**** Records shown
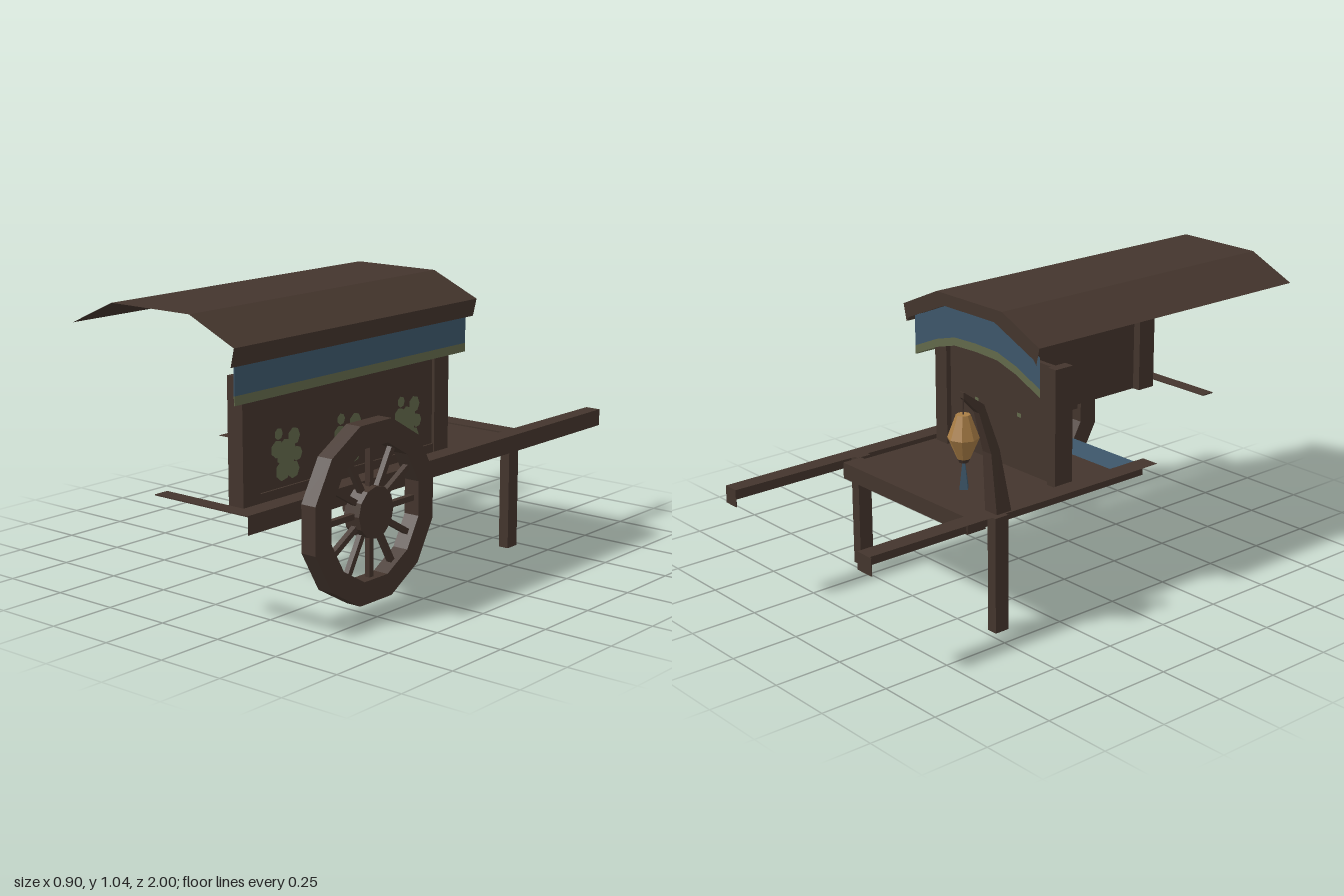
import * as THREE from 'three';

export function createModel() {
  const root = new THREE.Group();
  const mat = (name, color) => {
    const m = new THREE.MeshStandardMaterial({ color, side: THREE.DoubleSide, flatShading: true });
    m.name = name;
    return m;
  };
  const wood = mat('dark wood', 0x44352d);
  const blue = mat('blue cloth', 0x3d576b);
  const green = mat('olive trim', 0x62694b);
  const gold = mat('lantern gold', 0xa87d45);

  const add = (name, geometry, material, parent = root) => {
    const m = new THREE.Mesh(geometry, material);
    m.name = name;
    parent.add(m);
    return m;
  };
  // Box given by its min and max on each axis
  const box = (name, x0, x1, y0, y1, z0, z1, material = wood) => {
    const m = add(name, new THREE.BoxGeometry(x1 - x0, y1 - y0, z1 - z0), material);
    m.position.set((x0 + x1) / 2, (y0 + y1) / 2, (z0 + z1) / 2);
    return m;
  };
  // Loft through cross-sections with equal point counts
  const loft = (rows, closed = false) => {
    const n = rows[0].length, index = [];
    for (let r = 0; r < rows.length - 1; r++) {
      for (let i = 0; i < (closed ? n : n - 1); i++) {
        const j = (i + 1) % n, a = r * n + i, b = r * n + j;
        index.push(a, b, b + n, a, b + n, a + n);
      }
    }
    const g = new THREE.BufferGeometry();
    g.setAttribute('position', new THREE.Float32BufferAttribute(rows.flat(2), 3));
    g.setIndex(index);
    const flat = g.toNonIndexed();
    flat.computeVertexNormals();
    return flat;
  };
  const atZ = (line, z) => line.map(([x, y]) => [x, y, z]);
  const shape = (pts) => new THREE.Shape(pts.map(([x, y]) => new THREE.Vector2(x, y)));

  // Roof sheet, right fascia and rear rim
  const outer = [[-0.39, 0.955], [-0.2, 1.04], [0.15, 1.04], [0.34, 0.955]];
  add('roof', loft([atZ(outer, 1), atZ(outer, -0.25)].reverse()), wood);
  const fascia = [[0.34, 0.955], [0.325, 0.892]];
  add('roofFascia', loft([atZ(fascia, -0.25), atZ(fascia, 1)]), wood);
  const rim = [[-0.375, 0.892], ...outer, [0.325, 0.892], [0.31, 0.91], [0.11, 0.995], [-0.16, 0.995], [-0.36, 0.91]];
  add('roofRearRim', new THREE.ShapeGeometry(shape(rim)), wood).position.z = -0.25;

  // Cloth valance with trim along the right and the arched rear
  const top = [[-0.36, 0.91], [-0.26, 0.953], [-0.16, 0.995], [-0.025, 0.995], [0.11, 0.995], [0.21, 0.953], [0.312, 0.91]];
  const hem = [[-0.36, 0.768], [-0.24, 0.82], [-0.14, 0.848], [-0.025, 0.852], [0.09, 0.848], [0.19, 0.82], [0.312, 0.768]];
  const seam = hem.map(([x, y]) => [x, y + 0.03]);
  add('rearValance', loft([atZ(top, -0.22), atZ(seam, -0.22)]), blue);
  add('rearValanceTrim', loft([atZ(seam, -0.22), atZ(hem, -0.22)]), green);
  box('sideValance', 0.31, 0.314, 0.797, 0.912, -0.22, 0.972, blue);
  box('sideValanceTrim', 0.31, 0.314, 0.766, 0.797, -0.22, 0.972, green);

  // Cabin walls and corner posts
  box('rearWall', -0.32, 0.25, 0.41, 0.845, -0.12, -0.1);
  box('sideWall', 0.27, 0.29, 0.42, 0.85, -0.1, 0.88);
  box('sideWallSill', 0.27, 0.297, 0.41, 0.455, -0.1, 0.88);
  box('rearLeftPost', -0.35, -0.31, 0.41, 0.847, -0.14, -0.06);
  box('rearRightPost', 0.237, 0.301, 0.41, 0.847, -0.14, -0.06);
  box('frontRightPost', 0.237, 0.301, 0.41, 0.847, 0.845, 0.925);

  // Painted blossoms on the side wall
  const blossom = (name, petals, size) => {
    const g = new THREE.Group();
    g.name = name;
    petals.forEach(([x, y, r], i) => {
      const p = add('petal', new THREE.CircleGeometry(r * size, 7), green, g);
      p.position.set(x * size, y * size, i * 0.0003);
    });
    root.add(g);
    return g;
  };
  const petals = [[0, 0, 0.05], [-0.045, 0.02, 0.03], [0.035, 0.05, 0.03], [0.05, -0.01, 0.025],
    [-0.02, -0.055, 0.035], [0.03, -0.06, 0.03], [-0.04, 0.07, 0.02]];
  for (const [z, y] of [[0.71, 0.565], [0.4, 0.56], [0.08, 0.565]]) {
    const b = blossom('sideBlossom', petals, 1);
    b.position.set(0.2925, y, z);
    b.rotation.y = Math.PI / 2;
  }
  // Small dots on the rear wall
  for (const [x, y] of [[-0.14, 0.627], [0.09, 0.627], [-0.2, 0.567], [-0.09, 0.567], [0.043, 0.567], [0.152, 0.567]]) {
    const high = y > 0.6;
    const w = high ? 0.036 : 0.026, h = high ? 0.028 : 0.036;
    add('rearWallDot', new THREE.PlaneGeometry(w, h), green).position.set(x, y, -0.098);
    if (high) add('rearWallOuterDot', new THREE.PlaneGeometry(0.02, 0.015), green).position.set(x, y, -0.1215);
  }

  // Floor, its cloth edge and the cross beam
  box('floor', -0.36, 0.312, 0.412, 0.42, -0.47, 0.13);
  box('floorCloth', -0.36, 0.312, 0.412, 0.419, 0.13, 0.25, blue);
  box('crossBeam', -0.37, 0.322, 0.365, 0.425, -0.55, -0.47);

  // Shafts: open angle section, tapering to the handles
  const shaft = (name, x0, x1, end) => add(name, loft([
    [[x0, 0.433, end], [x1, 0.433, end], [x1, 0.37, end]],
    [[x0, 0.433, -0.3], [x1, 0.433, -0.3], [x1, 0.37, -0.3]],
    [[x0 + 0.01, 0.433, -1], [x1, 0.433, -1], [x1, 0.37, -1]]].reverse()), wood);
  shaft('rightShaft', 0.32, 0.39, 1);
  shaft('leftShaft', -0.44, -0.367, 0.27);
  box('rightHandleEnd', 0.33, 0.39, 0.37, 0.433, -1, -0.997);
  box('leftHandleEnd', -0.44, -0.367, 0.37, 0.433, -1, -0.997);
  box('frontFootBar', -0.02, 0.39, 0.429, 0.433, 0.945, 1);

  // Prop legs
  box('leftLeg', -0.428, -0.388, 0, 0.42, -0.477, -0.42);
  box('rightLeg', 0.334, 0.374, 0, 0.42, -0.477, -0.42);

  // Wheel: twelve-sided rim, hub and spokes
  const wheel = new THREE.Group();
  wheel.name = 'wheel';
  wheel.position.set(0.39, 0.337, 0.445);
  wheel.rotation.y = Math.PI / 2;
  root.add(wheel);
  const ring = (r) => Array.from({ length: 12 }, (_, i) => {
    const a = (i + 0.5) * Math.PI / 6;
    return [r * Math.cos(a), r * Math.sin(a)];
  });
  const rimShape = shape(ring(0.317));
  rimShape.holes.push(new THREE.Path(ring(0.235).map(([x, y]) => new THREE.Vector2(x, y))));
  add('wheelRim', new THREE.ExtrudeGeometry(rimShape, { depth: 0.06, bevelEnabled: false }), wood, wheel);
  const hub = add('wheelHub', new THREE.CylinderGeometry(0.09, 0.09, 0.065, 12), wood, wheel);
  hub.rotation.x = Math.PI / 2;
  hub.position.z = 0.028;
  for (let i = 0; i < 12; i++) {
    const a = i * Math.PI / 6;
    const s = add('wheelSpoke', new THREE.BoxGeometry(0.17, 0.02, 0.02), wood, wheel);
    s.position.set(0.155 * Math.cos(a), 0.155 * Math.sin(a), 0.03);
    s.rotation.z = a;
  }

  // Curved lantern arm: [y front, z front, y back, z back, half width]
  const arm = [[0.43, -0.408, 0.43, -0.472, 0.03], [0.66, -0.452, 0.65, -0.488, 0.022],
    [0.825, -0.51, 0.8, -0.532, 0.014], [0.882, -0.59, 0.862, -0.592, 0.01]];
  add('lanternArm', loft(arm.map(([y0, z0, y1, z1, w]) => [
    [-0.4 - w, y0, z0], [-0.4 + w, y0, z0], [-0.4 + w, y1, z1], [-0.4 - w, y1, z1]]), true), wood);
  box('lanternArmTip', -0.41, -0.39, 0.862, 0.882, -0.593, -0.589);

  // Hanging lantern with cord, cap, base and tassel
  const lantern = new THREE.Group();
  lantern.name = 'lantern';
  lantern.position.set(-0.4, 0, -0.587);
  root.add(lantern);
  const turn = (name, rTop, rBottom, y0, y1, sides, material) => {
    add(name, new THREE.CylinderGeometry(rTop, rBottom, y1 - y0, sides), material, lantern).position.y = (y0 + y1) / 2;
  };
  turn('lanternCord', 0.003, 0.003, 0.805, 0.87, 4, wood);
  const body = [[0, 0.655], [0.022, 0.655], [0.053, 0.727], [0.024, 0.806], [0, 0.806]];
  add('lanternBody', new THREE.LatheGeometry(body.map(([x, y]) => new THREE.Vector2(x, y)), 8), gold, lantern);
  turn('lanternBase', 0.022, 0.016, 0.642, 0.656, 8, wood);
  turn('tassel', 0.006, 0.02, 0.55, 0.642, 4, blue);

  return root;
}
********
Please return the lines above that run from the line containing "hub.rotation.x = Math.PI / 2;" to the line containing "lantern.name = 'lantern';", inclusive, exactly and with no other lines.

  hub.rotation.x = Math.PI / 2;
  hub.position.z = 0.028;
  for (let i = 0; i < 12; i++) {
    const a = i * Math.PI / 6;
    const s = add('wheelSpoke', new THREE.BoxGeometry(0.17, 0.02, 0.02), wood, wheel);
    s.position.set(0.155 * Math.cos(a), 0.155 * Math.sin(a), 0.03);
    s.rotation.z = a;
  }

  // Curved lantern arm: [y front, z front, y back, z back, half width]
  const arm = [[0.43, -0.408, 0.43, -0.472, 0.03], [0.66, -0.452, 0.65, -0.488, 0.022],
    [0.825, -0.51, 0.8, -0.532, 0.014], [0.882, -0.59, 0.862, -0.592, 0.01]];
  add('lanternArm', loft(arm.map(([y0, z0, y1, z1, w]) => [
    [-0.4 - w, y0, z0], [-0.4 + w, y0, z0], [-0.4 + w, y1, z1], [-0.4 - w, y1, z1]]), true), wood);
  box('lanternArmTip', -0.41, -0.39, 0.862, 0.882, -0.593, -0.589);

  // Hanging lantern with cord, cap, base and tassel
  const lantern = new THREE.Group();
  lantern.name = 'lantern';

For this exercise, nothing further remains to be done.